SIXTEEN YEARS AGO HE STOOD BEFORE THE JUDGE AS A CONVICTED DRUG DEALER, NOW HE STANDS BEFORE THE SAME JUDGE TO BE SWORN IN AS AN ATTORNEY.
Being a criminal defense attorney in Orange County can be tough and demanding work. I know that every one of my clients is a unique individual and I can only be their advocate when I understand how they landed on the other side of my desk. A proper defense requires that I learn about my client’s personal story, which often includes getting to know my clients’ families too. While I celebrate the victories with my clients, sometimes the outcome is less than what we hoped for. Even though this is part of the business, I am still disappointed and feel the pain along with the client whom I have gotten to know as an individual, someone who is more than an accused criminal in front of the judge’s bench. That is why the following story is so instructive and affirming of my attitude as a criminal defense attorney.
Sixteen years ago 27-year-old Ed Martell stood before Judge Bruce Morrow in his Michigan courtroom and pleaded guilty to selling and manufacturing crack cocaine. The defendant faced a maximum 20-year prison sentence. Having grown up in challenging circumstances — the son of a single mother living in low-income housing and relying on government assistance – Mr. Martell entered the world of drug dealing at a young age. By 13 years old, he received his first felony conviction, followed by another two years later. He dropped out of high school to continue his drug trafficking career. Mr. Martell estimated that he had stood before at least 20 judges before his encounter with Judge Morrow.
But Judge Morrow didn’t sentence Mr. Martell to 20 years in prison; he didn’t even sentence Mr. Martell to prison at all. Instead, Judge Morrow saw the defendant before him as a unique individual with potential. The judge sentenced Mr. Martell to three years’ probation and then gave him a lecture that changed Mr. Martell’s life. The judge challenged Mr. Martell to find the greatness within him and let this convicted drug dealer know that he should keep in touch.
Wow! Most people would have written off Mr. Martell as a career criminal, and a lot of judges would come to the same conclusion.
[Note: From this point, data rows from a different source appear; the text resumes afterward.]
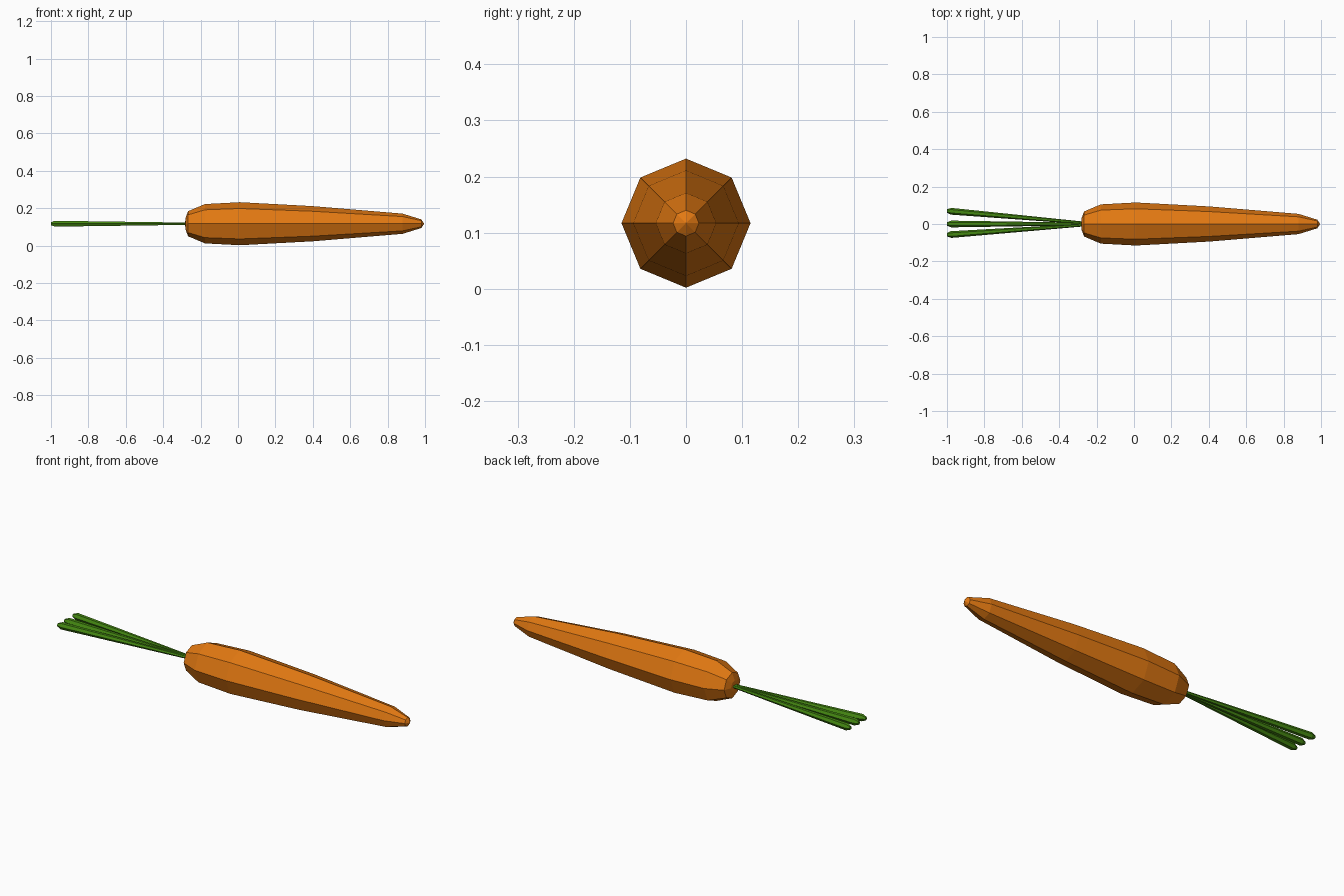
import bpy, math
from mathutils import Vector

if "Cube" in bpy.data.objects:
    bpy.data.objects.remove(bpy.data.objects["Cube"])

CZ = 0.117  # height of the carrot axis


def material(name, rgb):
    m = bpy.data.materials.new(name)
    m.diffuse_color = (*rgb, 1)
    m.use_nodes = True
    m.node_tree.nodes["Principled BSDF"].inputs["Base Color"].default_value = m.diffuse_color
    return m


def lathe(name, start, end, profile, sides, mat, turn=0.0):
    """Flat-faced solid along start->end; profile = (fraction, radius), radius 0 = pole."""
    start, end = Vector(start), Vector(end)
    axis = (end - start).normalized()
    up = Vector((0, 0, 1))
    side = axis.cross(up)
    verts, faces, rings = [], [], []
    for t, r in profile:
        c = start.lerp(end, t)
        ring = []
        for i in range(sides if r else 1):
            a = turn + 2 * math.pi * i / sides
            ring.append(len(verts))
            verts.append(c + r * (math.cos(a) * side + math.sin(a) * up))
        rings.append(ring)
    for a, b in zip(rings, rings[1:]):
        for i in range(sides):
            j = (i + 1) % sides
            if len(a) == 1:
                faces.append((a[0], b[j], b[i]))
            elif len(b) == 1:
                faces.append((a[i], a[j], b[0]))
            else:
                faces.append((a[i], a[j], b[j], b[i]))
    me = bpy.data.meshes.new(name)
    me.from_pydata(verts, [], faces)
    me.materials.append(mat)
    ob = bpy.data.objects.new(name, me)
    bpy.context.collection.objects.link(ob)
    # consistent outward normals
    import bmesh
    bm = bmesh.new()
    bm.from_mesh(me)
    bmesh.ops.recalc_face_normals(bm, faces=bm.faces)
    bm.to_mesh(me)
    bm.free()
    return ob


orange = material("carrot orange", (0.76, 0.19, 0.006))
green = material("stem green", (0.06, 0.25, 0.006))

# root: octagonal, blunt shoulder at -x, tapering to a tip at +x
root = [(-0.283, 0), (-0.281, 0.03), (-0.267, 0.067), (-0.177, 0.105), (0.01, 0.115),
        (0.40, 0.094), (0.88, 0.054), (0.98, 0.023), (0.995, 0)]
x0, x1 = root[0][0], root[-1][0]
lathe("carrot_root", (x0, 0, CZ), (x1, 0, CZ),
      [((x - x0) / (x1 - x0), r) for x, r in root], 8, orange)

# three stems fanning out sideways, thicker towards blunt ends
stem = [(0, 0), (0.001, 0.007), (0.62, 0.014), (0.97, 0.018), (1.0, 0.009), (1.001, 0)]
for name, y0, y1 in (("left_stem", 0.006, 0.070), ("middle_stem", 0, 0), ("right_stem", -0.006, -0.058)):
    lathe(name, (-0.27, y0, CZ), (-1.0, y1, CZ), stem, 6, green)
The judge’s words resonate with my attitude towards my clients: “Everybody deserves to be treated with a great sense of humanity and importance.” Now, I don’t fool myself or my clients – judges usually don’t identify the defendants before them as someone who has great potential that just needs to be nurtured. Most judges aren’t going to tell defendants to keep in touch and let them know how they are progressing. However, many judges do recognize that defendants can be rehabilitated and often deserve another chance. It is my job to advocate for that.
The Ed Martell story has a happy ending. Mr. Martell did keep in touch with Judge Morrow and the judge was true to his words: he encouraged Mr. Martell as he enrolled in community college leading to his eventual enrollment in law school on a full scholarship. This year, sixteen years after standing before Judge Morrow as a convicted criminal, Mr. Martell stood before Judge Morrow to get sworn in as Michigan’s newest attorney. Attorney Martell learned a lot from Judge Morrow, but the judge learned too from this relationship. The lesson for us all is that people often make bad choices but that is not necessarily indicative of who they are. Criminal defendants are individuals who can change if given the right encouragement and support. As Judge Morrow said: “Love changes people.”
Orange County criminal defense attorney William Weinberg advocates for each of his clients as a unique individual. He is available for a complimentary review and consultation of your case. You may contact him at his Irvine office at 949-474-8008 or by emailing him at firstname.lastname@example.org.